There is more than one way for animals to prepare for winter. Some, such as mice, foxes, and moose, simply tolerate the cold. Of course black bears hibernate, but chipmunks, wood frogs, and garter snakes do too. And then there are the creatures that migrate, including hummingbirds, blue whales, and even earthworms! This rhyming nonfiction picture book by Laura Purdie Salas tells you all about how animals survive chilly weather.
"Animal behaviors change as they prepare to face the winter. Migrate, hibernate, or tolerate. With smooth rhymes and jaunty illustrations, Salas and Gévry introduce three strategies animals use for coping with winter cold. The author's long experience in imparting information to young readers is evident in her selection of familiar animals and in her presentation. Spread by spread she introduces her examples, preparing in fall and surviving in winter. She describes two types of migration: Hummingbirds and monarchs fly, and blue whales travel to the warmth of the south; earthworms burrow deeper into the earth. Without using technical words, she introduces four forms of hibernation—chipmunks nap and snack; bears mainly sleep; Northern wood frogs become an 'icy pop,' frozen until spring; and normally solitary garter snakes snuggle together in huge masses. Those who can tolerate the winter still change behavior. Mice store food and travel in tunnels under the snow; moose grow a warmer kind of fur; the red fox dives into the snow to catch small mammals (like those mice); and humans put on warm clothes and play. The animals in the soft pastel illustrations are recognizable, more cuddly than realistic, and quite appealing; their habitats are stylized. The humans represent varied ethnicities. Each page includes two levels of text, and there's further information in the extensive backmatter. Pair with Joyce Sidman and Rick Allen's Winter Bees (2014). A good choice for a late fall storytime."—Kirkus Reviews—Journal

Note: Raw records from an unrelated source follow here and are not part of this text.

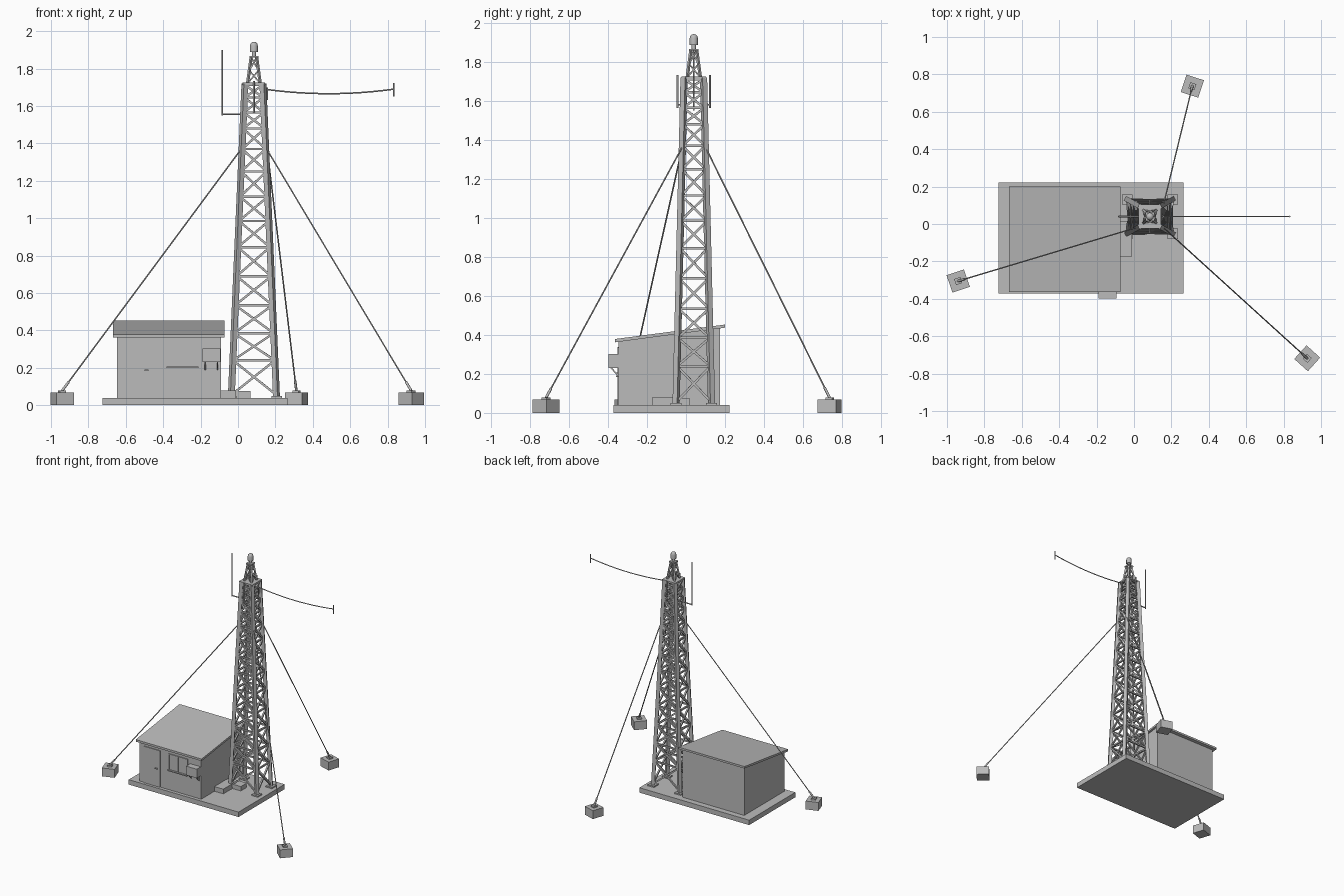
import bpy, bmesh, math
from mathutils import Vector, Matrix

if "Cube" in bpy.data.objects:
    bpy.data.objects.remove(bpy.data.objects["Cube"])

grey = bpy.data.materials.new("plain grey")
grey.diffuse_color = (0.5, 0.5, 0.5, 1)
grey.use_nodes = True
grey.node_tree.nodes["Principled BSDF"].inputs["Base Color"].default_value = grey.diffuse_color


def finish(name, bm, smooth=False):
    me = bpy.data.meshes.new(name)
    bmesh.ops.recalc_face_normals(bm, faces=bm.faces)
    bm.to_mesh(me)
    bm.free()
    me.materials.append(grey)
    ob = bpy.data.objects.new(name, me)
    bpy.context.scene.collection.objects.link(ob)
    if smooth:
        bpy.context.view_layer.objects.active = ob
        ob.select_set(True)
        bpy.ops.object.shade_smooth_by_angle(angle=math.radians(50))
        ob.select_set(False)
    return ob


def add_box(bm, x0, x1, y0, y1, z0, z1):
    m = Matrix.Translation(((x0 + x1) / 2, (y0 + y1) / 2, (z0 + z1) / 2))
    bmesh.ops.create_cube(bm, size=1, matrix=m @ Matrix.Diagonal((x1 - x0, y1 - y0, z1 - z0, 1)))


def add_rod(bm, a, b, w, sides=4):
    """Square bar of width w (sides=4) or round rod of diameter w."""
    a, b = Vector(a), Vector(b)
    d = b - a
    m = Matrix.Translation((a + b) / 2) @ d.to_track_quat('Z', 'Y').to_matrix().to_4x4()
    if sides == 4:
        bmesh.ops.create_cube(bm, size=1, matrix=m @ Matrix.Diagonal((w, w, d.length, 1)))
    else:
        bmesh.ops.create_cone(bm, cap_ends=True, segments=sides, radius1=w / 2, radius2=w / 2,
                              depth=d.length, matrix=m)


def boxes(name, *specs):
    bm = bmesh.new()
    for s in specs:
        add_box(bm, *s)
    return finish(name, bm)


def rods(name, *specs):
    bm = bmesh.new()
    for s in specs:
        add_rod(bm, *s)
    return finish(name, bm, smooth=len(specs[0]) > 3)


def side_prism(name, x0, x1, profile):
    """Extrude a (y, z) profile along x."""
    bm = bmesh.new()
    f = bm.faces.new([bm.verts.new((x0, y, z)) for y, z in profile])
    r = bmesh.ops.extrude_face_region(bm, geom=[f])
    bmesh.ops.translate(bm, vec=(x1 - x0, 0, 0),
                        verts=[v for v in r["geom"] if isinstance(v, bmesh.types.BMVert)])
    return finish(name, bm)


# Slab and hut
boxes("base_slab", (-.725, .265, -.372, .222, 0, .04))
side_prism("hut_walls", -.648, -.09, [(-.345, .04), (.175, .04), (.175, .435), (-.345, .367)])
side_prism("hut_roof", -.667, -.073, [(-.364, .362), (.2, .437), (.2, .453), (-.364, .379)])
boxes("door", (-.607, -.458, -.351, -.34, .04, .337))
boxes("door_handle", (-.5, -.478, -.36, -.35, .183, .191))

# Window with slim frame and sill
boxes("window_pane", (-.378, -.215, -.347, -.34, .205, .335))
boxes("window_frame", *[(x - .004, x + .004, -.352, -.34, .205, .335) for x in (-.378, -.297, -.215)],
      (-.378, -.215, -.352, -.34, .328, .335))
boxes("window_sill", (-.383, -.21, -.362, -.34, .199, .207))

# Wall unit on brackets
boxes("wall_unit", (-.19, -.094, -.397, -.343, .23, .303))
rods("wall_unit_brackets", *[s for x in (-.175, -.11) for s in
     (((x, -.347, .185), (x, -.347, .235), .008), ((x, -.347, .19), (x, -.385, .232), .007))])

# Cable duct between hut and tower
boxes("cable_duct", (-.09, -.01, -.175, -.02, .04, .078), (-.09, .067, -.06, .017, .04, .076))

# Lattice tower
CX, CY, Z0, Z1 = .085, .04, .04, 1.72
CORNERS = [(-1, -1), (1, -1), (1, 1), (-1, 1)]


def leg(c, z):
    t = (z - Z0) / (Z1 - Z0)
    return Vector((CX + c[0] * (.121 - .073 * t), CY + c[1] * (.091 - .041 * t), z))


rods("tower_legs", *[(leg(c, Z0), leg(c, Z1), .027) for c in CORNERS])
boxes("tower_feet", *[(p.x - .028, p.x + .028, p.y - .028, p.y + .028, .04, .05)
                      for p in (leg(c, Z0) for c in CORNERS)])
levels = [.055, .24, .385, .535, .69, .845, .985, 1.115, 1.25, 1.37, 1.48, 1.565, 1.645, 1.712]
braces = []
for i in range(4):
    a, b = CORNERS[i], CORNERS[(i + 1) % 4]
    for lo, hi in zip(levels, levels[1:]):
        braces += [(leg(a, lo), leg(b, hi), .012), (leg(b, lo), leg(a, hi), .012),
                   (leg(a, hi), leg(b, hi), .012)]
rods("tower_braces", *braces)
boxes("tower_top_plate", (CX - .06, CX + .06, CY - .063, CY + .063, 1.713, 1.725))


# Small peak frame and beacon
def peak(c, t):
    r = .034 - .019 * t
    return Vector((CX + c[0] * r, CY + c[1] * r, 1.72 + .14 * t))


parts = []
for i in range(4):
    a, b = CORNERS[i], CORNERS[(i + 1) % 4]
    parts.append((peak(a, 0), peak(a, 1), .012))
    for lo, hi in ((0, .5), (.5, 1)):
        parts += [(peak(a, lo), peak(b, hi), .007), (peak(b, lo), peak(a, hi), .007)]
rods("peak_frame", *parts)
boxes("peak_plate", (CX - .024, CX + .024, CY - .024, CY + .024, 1.858, 1.868))
bm = bmesh.new()
profile = [(0, 1.866), (.011, 1.866), (.011, 1.888), (.021, 1.888), (.021, 1.922),
           (.018, 1.934), (.010, 1.941), (0, 1.943)]
vs = [bm.verts.new((CX + r, CY, z)) for r, z in profile]
es = [bm.edges.new(p) for p in zip(vs, vs[1:])]
bmesh.ops.spin(bm, geom=vs + es, cent=(CX, CY, 0), axis=(0, 0, 1), angle=math.tau, steps=16)
bmesh.ops.remove_doubles(bm, verts=bm.verts, dist=1e-4)
finish("beacon_lamp", bm, True)

# Whip antenna on a side arm, and the two short side antennas
rods("whip_antenna", ((-.083, CY, 1.55), (-.083, CY, 1.9), .008, 8),
     ((-.083, CY, 1.556), (.03, CY, 1.556), .009, 8))
rods("side_antennas", *[s for k in (-1, 1) for s in
     (((CX, CY + k * .083, 1.565), (CX, CY + k * .083, 1.733), .010, 8),
      ((CX, CY + k * .05, 1.58), (CX, CY + k * .083, 1.58), .008, 8))])

# Sagging wire antenna with end bars
pts = []
for i in range(13):
    t = i / 12
    pts.append((.14 + .692 * t, CY, 1.69 - .024 * 4 * t * (1 - t)))
rods("wire_antenna", *[(a, b, .008, 6) for a, b in zip(pts, pts[1:])])
rods("wire_end_bars", ((.832, CY, 1.652), (.832, CY, 1.722), .009, 8),
     ((.157, CY, 1.633), (.157, CY, 1.7), .009, 8))

# Guy wires with anchor blocks
for n, (x, y, c) in enumerate([(-.94, -.305, (-1, -1)), (.312, .737, (1, 1)), (.926, -.718, (1, -1))], 1):
    top = leg(c, 1.365)
    top.x += c[0] * .008
    foot = Vector((x, y, .078))
    ang = math.atan2(y - CY, x - CX)
    bm = bmesh.new()
    for size, z, h in ((.098, .034, .068), (.034, .073, .012)):
        bmesh.ops.create_cube(bm, size=1, matrix=Matrix.Translation((x, y, z))
                              @ Matrix.Rotation(ang, 4, 'Z') @ Matrix.Diagonal((size, size, h, 1)))
    finish(f"anchor_block_{n}", bm)
    rods(f"guy_wire_{n}", (foot, top, .008, 6))
    d = (top - foot).normalized()
    rods(f"turnbuckle_{n}", (foot, foot + d * .06, .014, 8))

"How do animals prepare for winter? Salas offers 12 examples in a picture book with three kinds of text. In large type, rhymed couplets offer brief, sometimes cryptic comments on each double-page spread. Text for the monarch butterfly spread reads, 'Float like a kite on a sweet, nectar breeze. / Cluster on branches of tall family trees.' The verse text maintains a consistently cheerful tone. In smaller type, a sentence provides a fact or two about the animal pictured, while most of the information appears in the well structured back matter aimed at older readers. In the illustrated main section of the book, the arrangement of featured animals and their winter strategies seems somewhat random, but the back matter reveals the overall organization in paragraphs of text that explain the three main survival strategies (migrate, hibernate, tolerate) and discuss the four examples of each. Within the pastel artwork, rounded forms, soft edges, and warm colors create an endearing look. Primary grade teachers may find this picture book a useful read-aloud choice to supplement units on animals in winter."—Booklist—Journal
"What animals do to survive winter weather is divided into four categories: migration, hibernation, toleration, or a combination of these actions. Gévry's soft pastel illustrations combine with Salas's rhyming text, depicting the wildlife in two-page spreads. Bear, butterfly, chipmunk, fox, frog, hummingbird, moose, mouse, snake, whale, worm, and even people show their accommodations. On one spread, two monarch butterflies sail through the landscape toward their group clustered in trees: 'Float like a kite on a sweet, nectar breeze. Cluster on branches of tall family trees.' The text is mellifluous, and the inclusion of a fast fact in small script does not distract from the whole: 'This monarch butterfly flies south in fall to mate and lay eggs in spring.' The back matter, written at a fifth-grade level, describes each of the animals and their methods of surviving their climate. VERDICT Despite the annoying trend in juvenile nonfiction literature of excluding sources, the lack of documentation here does not hinder the value of such a well-organized, clearly written, and delightfully illustrated work. Too charming to miss."—School Library Journal—Journal
Laura Purdie Salas is the author of more than 130 books for kids, including If You Were the Moon, Water Can Be . . ., and Bookspeak! Poems about Books. Poetry and rhyming nonfiction books are her favorite things to write. Laura loves to do author visits, writing workshops, and teacher inservices. Read more about Laura and her work at laurasalas.com.
Claudine Gévry's love for books and drawing naturally
led her to what she calls “the best job on earth: children's book illustrator.”
She has illustrated many books and is at her happiest when painting cute
animals or lush plants. She lives between the mountains and the ocean in
Vancouver, British Columbia.